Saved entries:
===
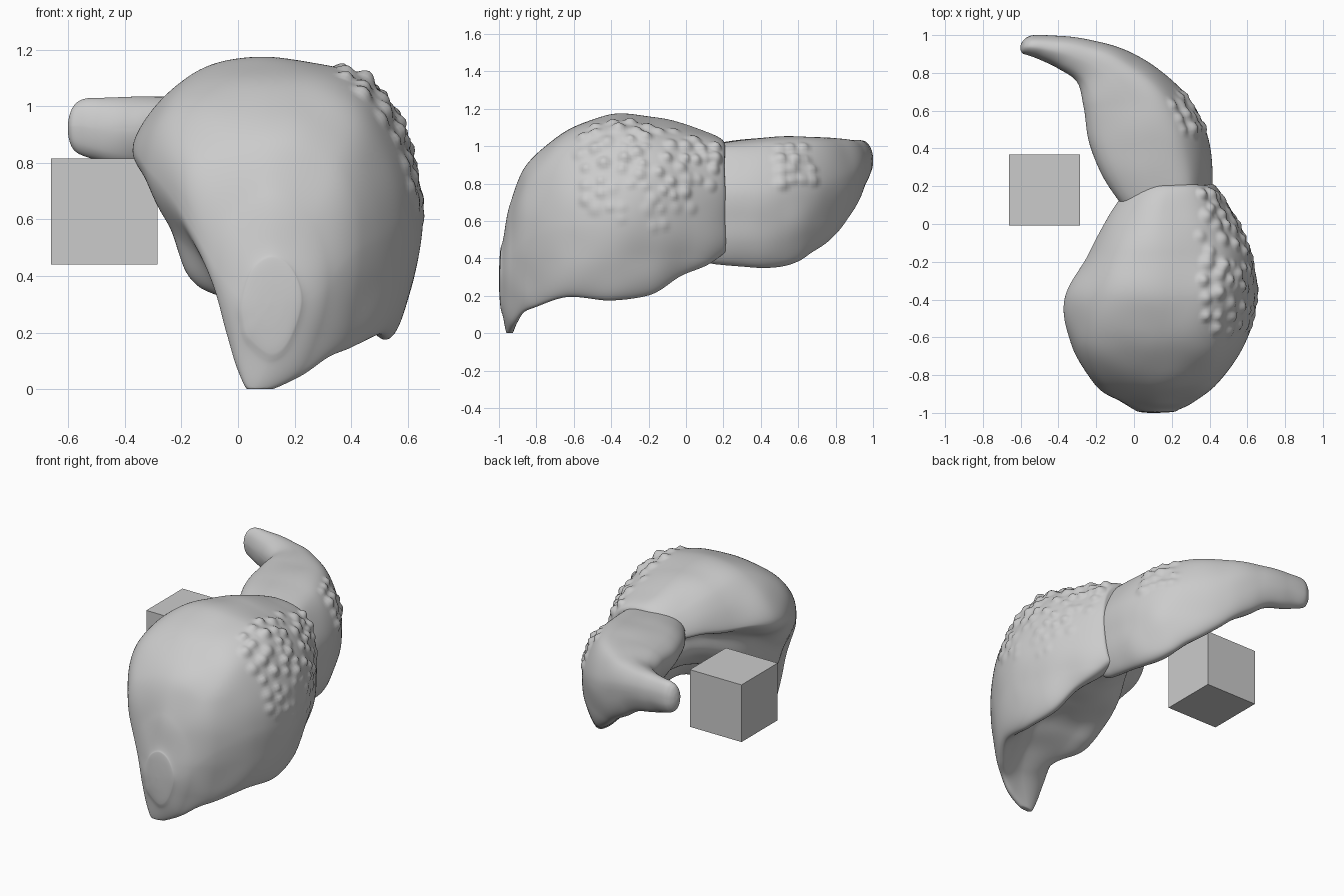
import bpy, bmesh, math, random
from mathutils import Vector, kdtree, noise

if "Cube" in bpy.data.objects:
    bpy.data.objects.remove(bpy.data.objects["Cube"])

random.seed(4)


def spline(pts, n, closed):
    """Resample points with a Catmull-Rom curve."""
    m = len(pts)
    out = []
    for k in range(n):
        t = k * m / n if closed else k * (m - 1) / (n - 1)
        i = int(t) if closed else min(int(t), m - 2)
        f = t - i
        pick = (lambda j: pts[j % m]) if closed else (lambda j: pts[max(0, min(m - 1, j))])
        a, b, c, d = (pick(i + j) for j in (-1, 0, 1, 2))
        out.append(0.5 * (2 * b + (c - a) * f + (2 * a - 5 * b + 4 * c - d) * f * f
                          + (3 * b - a - 3 * c + d) * f ** 3))
    return out


def rounded_end(section, tip):
    """Shrinking copies of an end section that dome over to the tip."""
    c = sum(section, Vector()) / len(section)
    return [[c + (p - c) * s + (tip - c) * math.sqrt(1 - s * s) for p in section]
            for s in (.04, .45, .8)]


def loft(name, sections, around, along, tips, bump_zone, bump_count):
    """Skin closed sections into a smooth lobe, then raise nodules on it."""
    tips = [Vector(t) for t in tips]
    sections = (rounded_end(sections[0], tips[0]) + sections
                + rounded_end(sections[-1], tips[1])[::-1])
    rings = [spline(s, around, True) for s in sections]
    columns = [spline([r[i] for r in rings], along, False) for i in range(around)]
    bm = bmesh.new()
    grid = [[bm.verts.new(p) for p in col] for col in columns]
    for i in range(around):
        j = (i + 1) % around
        for k in range(along - 1):
            bm.faces.new((grid[i][k], grid[j][k], grid[j][k + 1], grid[i][k + 1]))
    for k, tip in zip((0, along - 1), tips):
        v = bm.verts.new(tip)
        for i in range(around):
            bm.faces.new((grid[i][k], grid[(i + 1) % around][k], v))
    bmesh.ops.recalc_face_normals(bm, faces=bm.faces[:])
    bm.normal_update()
    verts = list(bm.verts)
    normals = [v.normal.copy() for v in verts]
    # gentle unevenness, stronger on the underside
    shift = [(0.006 + 0.02 * max(0, -n.z)) * noise.noise(v.co * 5)
             for v, n in zip(verts, normals)]
    # nodules
    kd = kdtree.KDTree(len(verts))
    for i, v in enumerate(verts):
        kd.insert(v.co, i)
    kd.balance()
    zone = [v.co.copy() for v, n in zip(verts, normals) if bump_zone(v.co, n)]
    bumps = []
    for _ in range(3000):
        if len(bumps) >= bump_count or not zone:
            break
        c = random.choice(zone)
        if all((c - b).length > 0.058 for b in bumps):
            bumps.append(c)
    for c in bumps:
        r = random.uniform(0.035, 0.055)
        h = r * random.uniform(0.25, 0.6) * min(1, max(0.25, (c.z - 0.4) * 1.8))
        for co, i, d in kd.find_range(c, r):
            shift[i] += h * (1 - (d / r) ** 2) ** 2
    for v, n, s in zip(verts, normals, shift):
        v.co += n * s
        v.co.z = max(v.co.z, 0)
    me = bpy.data.meshes.new(name)
    bm.to_mesh(me)
    bm.free()
    me.polygons.foreach_set("use_smooth", [True] * len(me.polygons))
    ob = bpy.data.objects.new(name, me)
    bpy.context.collection.objects.link(ob)
    return ob


# Large lobe: y, then x/z outline (left, over the top, right rim, hollow, left rim)
large = [
    (-.98, [-.0, .33, .04, .45, .12, .5, .2, .45, .24, .32, .19, .16, .11, .1, .03, .16]),
    (-.94, [-.07, .42, -.03, .59, .12, .69, .27, .58, .32, .36, .23, .09, .07, .0, .0, .08]),
    (-.85, [-.2, .64, -.15, .82, .12, .9, .36, .8, .44, .5, .36, .14, .18, .19, -.0, .27]),
    (-.65, [-.33, .79, -.22, 1.0, .12, 1.08, .45, .98, .58, .6, .5, .2, .25, .38, -.12, .37]),
    (-.4, [-.365, .87, -.15, 1.12, .18, 1.165, .5, 1.05, .65, .62, .53, .18, .28, .45, -.13, .52]),
    (-.15, [-.24, .87, -.1, 1.09, .15, 1.15, .48, 1.03, .62, .7, .5, .24, .28, .46, -.05, .64]),
    (.05, [-.13, .89, -.03, 1.04, .15, 1.1, .42, 1.0, .53, .7, .45, .34, .25, .48, .0, .7]),
    (.19, [-.03, .87, .03, .98, .18, 1.04, .37, .97, .44, .74, .39, .43, .22, .54, .05, .7]),
]
# extra point between left rim and left edge: bulges in front, recessed behind
recess = [-.01, -.01, -.02, -.025, .03, .07, .06, .03]
sections = []
for (y, p), k in zip(large, recess):
    ring = [Vector((p[i], y, p[i + 1])) for i in range(0, 16, 2)]
    ring.append((ring[0] + ring[-1]) / 2 + Vector((.8 * k, 0, .6 * k)))
    sections.append(ring)
loft("large_lobe", sections, 260, 210, [(.11, -1.0, .3), (.2, .225, .75)],
     lambda p, n: -.58 < p.y < .16 and n.x > .3 and p.x > .35
     and p.z > .55 + .8 * abs(p.y + .22) ** 1.5, 62)

# Small lobe: inner edge xy, outer edge xy, bottom z, top z, roundness
small = [
    (-.06, .1, .40, .1, .40, 1.0, 0),
    (-.16, .25, .41, .28, .355, 1.03, 0),
    (-.24, .45, .375, .5, .36, 1.05, 0),
    (-.265, .62, .25, .71, .43, 1.05, 0),
    (-.30, .75, .0, .90, .61, 1.04, .3),
    (-.40, .825, -.22, .975, .75, 1.035, .7),
    (-.50, .87, -.41, .997, .81, 1.033, 1),
    (-.555, .89, -.52, .999, .83, 1.03, 1),
]
shape = [(0, .8), (.1, .95), (.45, 1), (.8, .94), (1, .6), (.95, .2), (.8, 0), (.5, .22), (.2, .5)]
sections = []
for xi, yi, xo, yo, z0, z1, r in small:
    ring = []
    for i, (u, v) in enumerate(shape):
        a = math.radians(40 * i)
        u += r * (.5 - .5 * math.cos(a) - u)
        v += r * (.5 + .5 * math.sin(a) - v)
        ring.append(Vector((xi + u * (xo - xi), yi + u * (yo - yi), z0 + v * (z1 - z0))))
    sections.append(ring)
loft("small_lobe", sections, 180, 150, [(.18, .08, .75), (-.6, .945, .93)],
     lambda p, n: .5 < p.y < .68 and .8 < p.z < 1.0 and n.x > .3, 14)

# Plain block beside the lobes
bpy.ops.mesh.primitive_cube_add(size=.376, location=(-.473, .179, .628))
bpy.context.object.name = "block"
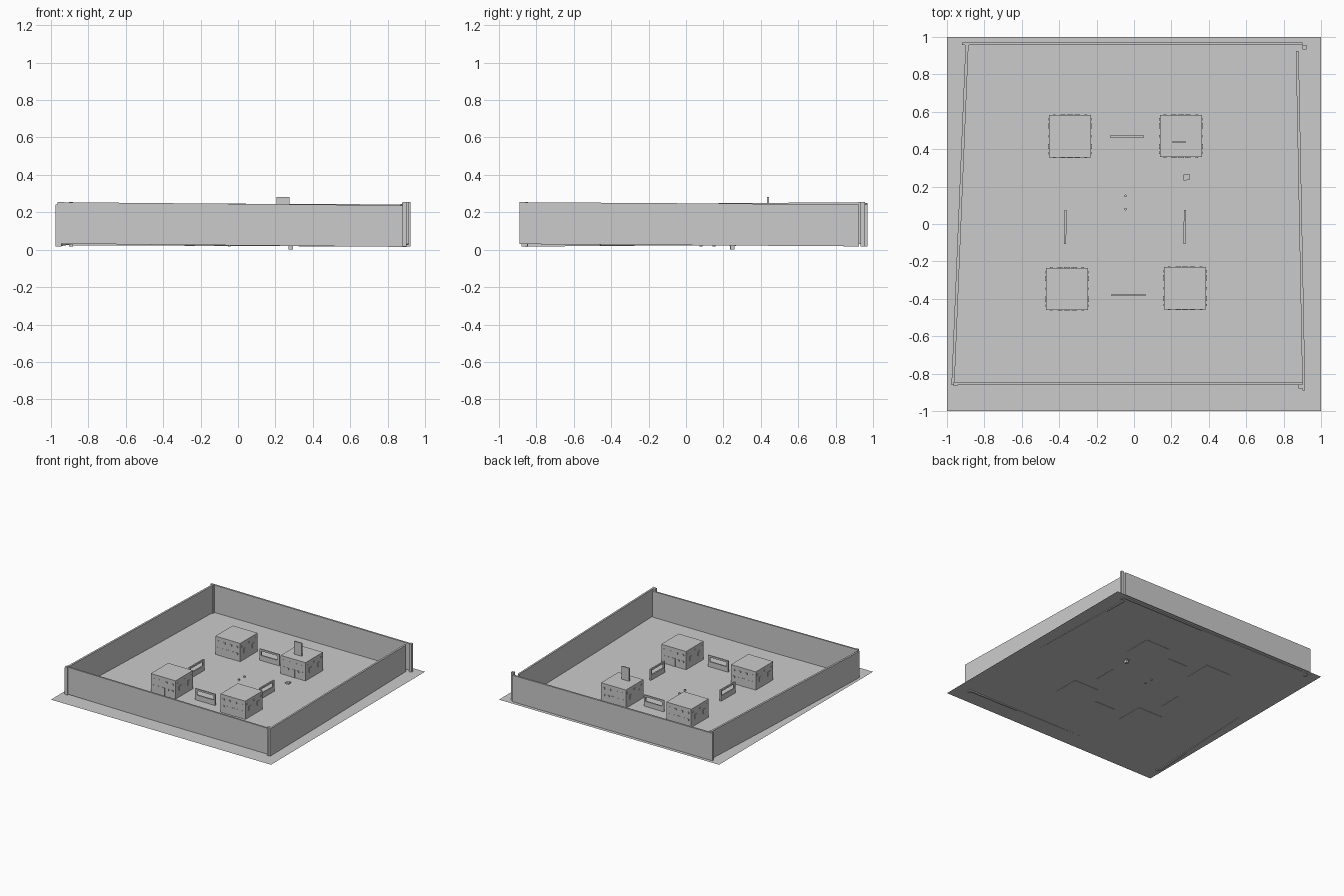
import bpy, bmesh
from math import radians
from mathutils import Matrix, Vector

if "Cube" in bpy.data.objects:
    bpy.data.objects.remove(bpy.data.objects["Cube"])

GROUND = 0.025


def finish(name, bm):
    bmesh.ops.recalc_face_normals(bm, faces=bm.faces)
    mesh = bpy.data.meshes.new(name)
    bm.to_mesh(mesh)
    bm.free()
    obj = bpy.data.objects.new(name, mesh)
    bpy.context.collection.objects.link(obj)
    return obj


def add_box(bm, center, size, matrix=Matrix()):
    m = matrix @ Matrix.Translation(center) @ Matrix.Diagonal((*size, 1))
    bmesh.ops.create_cube(bm, size=1, matrix=m)


def box(name, center, size, turn=0):
    bm = bmesh.new()
    add_box(bm, (0, 0, 0), size,
            Matrix.Translation(center) @ Matrix.Rotation(radians(turn), 4, 'Z'))
    return finish(name, bm)


def wall(name, start, end, thickness, height):
    # Upright slab running between two base points, which may differ in height
    a, b = Vector(start), Vector(end)
    d = (b - a).normalized()
    n = Vector((-d.y, d.x, 0)) * thickness / 2
    bm = bmesh.new()
    verts = [bm.verts.new(p) for p in (a - n, b - n, b + n, a + n)]
    base = bm.faces.new(verts)
    top = bmesh.ops.extrude_face_region(bm, geom=[base])
    moved = [v for v in top['geom'] if isinstance(v, bmesh.types.BMVert)]
    bmesh.ops.translate(bm, verts=moved, vec=(0, 0, height))
    return finish(name, bm)


# Ground sheet
bm = bmesh.new()
bmesh.ops.create_grid(bm, x_segments=1, y_segments=1, size=1,
                      matrix=Matrix.Translation((0, 0, GROUND)))
finish("ground_sheet", bm)

# Outer walls, each leaning slightly along its length
wall("front_wall", (-0.95, -0.855, 0.032), (0.90, -0.855, 0.015), 0.014, 0.222)
wall("back_wall", (-0.92, 0.964, 0.024), (0.90, 0.964, 0.016), 0.015, 0.226)
wall("left_wall", (-0.968, -0.862, 0.017), (-0.893, 0.95, 0.030), 0.016, 0.224)
wall("right_wall", (0.908, -0.89, 0.030), (0.873, 0.925, 0.018), 0.015, 0.224)

# Corner posts
for i, (x, y) in enumerate([(0.912, 0.945), (0.89, -0.869), (-0.955, -0.855), (-0.893, 0.945)]):
    box(f"corner_post_{i + 1}", (x, y, 0.136), (0.022, 0.022, 0.238))


# Houses with raised windows and doors on every side
W, H, OUT = 0.226, 0.152, 0.006


def house(name, x, y):
    base = GROUND - 0.002
    box(name, (x, y, base + H / 2), (W, W, H))
    bm = bmesh.new()
    for side in range(4):
        m = (Matrix.Translation((x, y, base)) @ Matrix.Rotation(radians(90 * side), 4, 'Z')
             @ Matrix.Translation((0, -W / 2, 0)))
        if side % 2 == 0:
            # Rows of small windows around a door
            for u in (-0.085, -0.03, 0.03, 0.085):
                add_box(bm, (u, 0, 0.115), (0.014, OUT, 0.014), m)
            for u in (-0.085, -0.045, 0.045, 0.085):
                add_box(bm, (u, 0, 0.06), (0.014, OUT, 0.014), m)
            add_box(bm, (0, 0, 0.035), (0.032, OUT, 0.066), m)
        else:
            # Two larger windows and small ones above
            for u in (-0.055, 0.055):
                add_box(bm, (u, 0, 0.075), (0.028, OUT * 1.4, 0.036), m)
            for u in (-0.09, 0, 0.09):
                add_box(bm, (u, 0, 0.12), (0.013, OUT, 0.012), m)
    finish(name + "_windows_and_doors", bm)


house("back_left_house", -0.342, 0.469)
house("back_right_house", 0.251, 0.470)
house("front_left_house", -0.358, -0.347)
house("front_right_house", 0.273, -0.343)

# Upright plate on one roof
box("roof_plate", (0.241, 0.438, 0.227), (0.068, 0.011, 0.108))


# Low inner fences with an open slot near the top
def fence(name, x, y, turn):
    m = Matrix.Translation((x, y, GROUND - 0.003)) @ Matrix.Rotation(radians(turn), 4, 'Z')
    bm = bmesh.new()
    L, T, h = 0.182, 0.011, 0.095
    add_box(bm, (0, 0, 0.0225), (L, T, 0.045), m)
    add_box(bm, (0, 0, h - 0.007), (L, T, 0.014), m)
    for s in (-1, 1):
        add_box(bm, (s * (L / 2 - 0.008), 0, 0.063), (0.016, T, 0.036), m)
    finish(name, bm)


fence("back_fence", -0.038, 0.467, 0)
fence("front_fence", -0.030, -0.379, 0)
fence("left_fence", -0.367, -0.015, 89)
fence("right_fence", 0.271, -0.015, 89)

# Small well sunk in the ground
box("well_rim", (0.281, 0.250, 0.028), (0.032, 0.032, 0.014), 3)
box("well_shaft", (0.282, 0.248, 0.018), (0.024, 0.024, 0.036), 3)

# Two small ground markers in the square
for i, y in enumerate((0.08, 0.15)):
    bm = bmesh.new()
    bmesh.ops.create_cone(bm, cap_ends=True, segments=12, radius1=0.007, radius2=0.007,
                          depth=0.02, matrix=Matrix.Translation((-0.046, y, 0.028)))
    finish(f"ground_marker_{i + 1}", bm)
===
| What this task involves |
The answer must be an exact copy of the lines above, from the start of the records through the line with "bm.faces.new((grid[i][k], grid[j][k], grid[j][k", and of nothing else; no pictures belong in it.

| Solution to the exercise |
import bpy, bmesh, math, random
from mathutils import Vector, kdtree, noise

if "Cube" in bpy.data.objects:
    bpy.data.objects.remove(bpy.data.objects["Cube"])

random.seed(4)


def spline(pts, n, closed):
    """Resample points with a Catmull-Rom curve."""
    m = len(pts)
    out = []
    for k in range(n):
        t = k * m / n if closed else k * (m - 1) / (n - 1)
        i = int(t) if closed else min(int(t), m - 2)
        f = t - i
        pick = (lambda j: pts[j % m]) if closed else (lambda j: pts[max(0, min(m - 1, j))])
        a, b, c, d = (pick(i + j) for j in (-1, 0, 1, 2))
        out.append(0.5 * (2 * b + (c - a) * f + (2 * a - 5 * b + 4 * c - d) * f * f
                          + (3 * b - a - 3 * c + d) * f ** 3))
    return out


def rounded_end(section, tip):
    """Shrinking copies of an end section that dome over to the tip."""
    c = sum(section, Vector()) / len(section)
    return [[c + (p - c) * s + (tip - c) * math.sqrt(1 - s * s) for p in section]
            for s in (.04, .45, .8)]


def loft(name, sections, around, along, tips, bump_zone, bump_count):
    """Skin closed sections into a smooth lobe, then raise nodules on it."""
    tips = [Vector(t) for t in tips]
    sections = (rounded_end(sections[0], tips[0]) + sections
                + rounded_end(sections[-1], tips[1])[::-1])
    rings = [spline(s, around, True) for s in sections]
    columns = [spline([r[i] for r in rings], along, False) for i in range(around)]
    bm = bmesh.new()
    grid = [[bm.verts.new(p) for p in col] for col in columns]
    for i in range(around):
        j = (i + 1) % around
        for k in range(along - 1):
            bm.faces.new((grid[i][k], grid[j][k], grid[j][k + 1], grid[i][k + 1]))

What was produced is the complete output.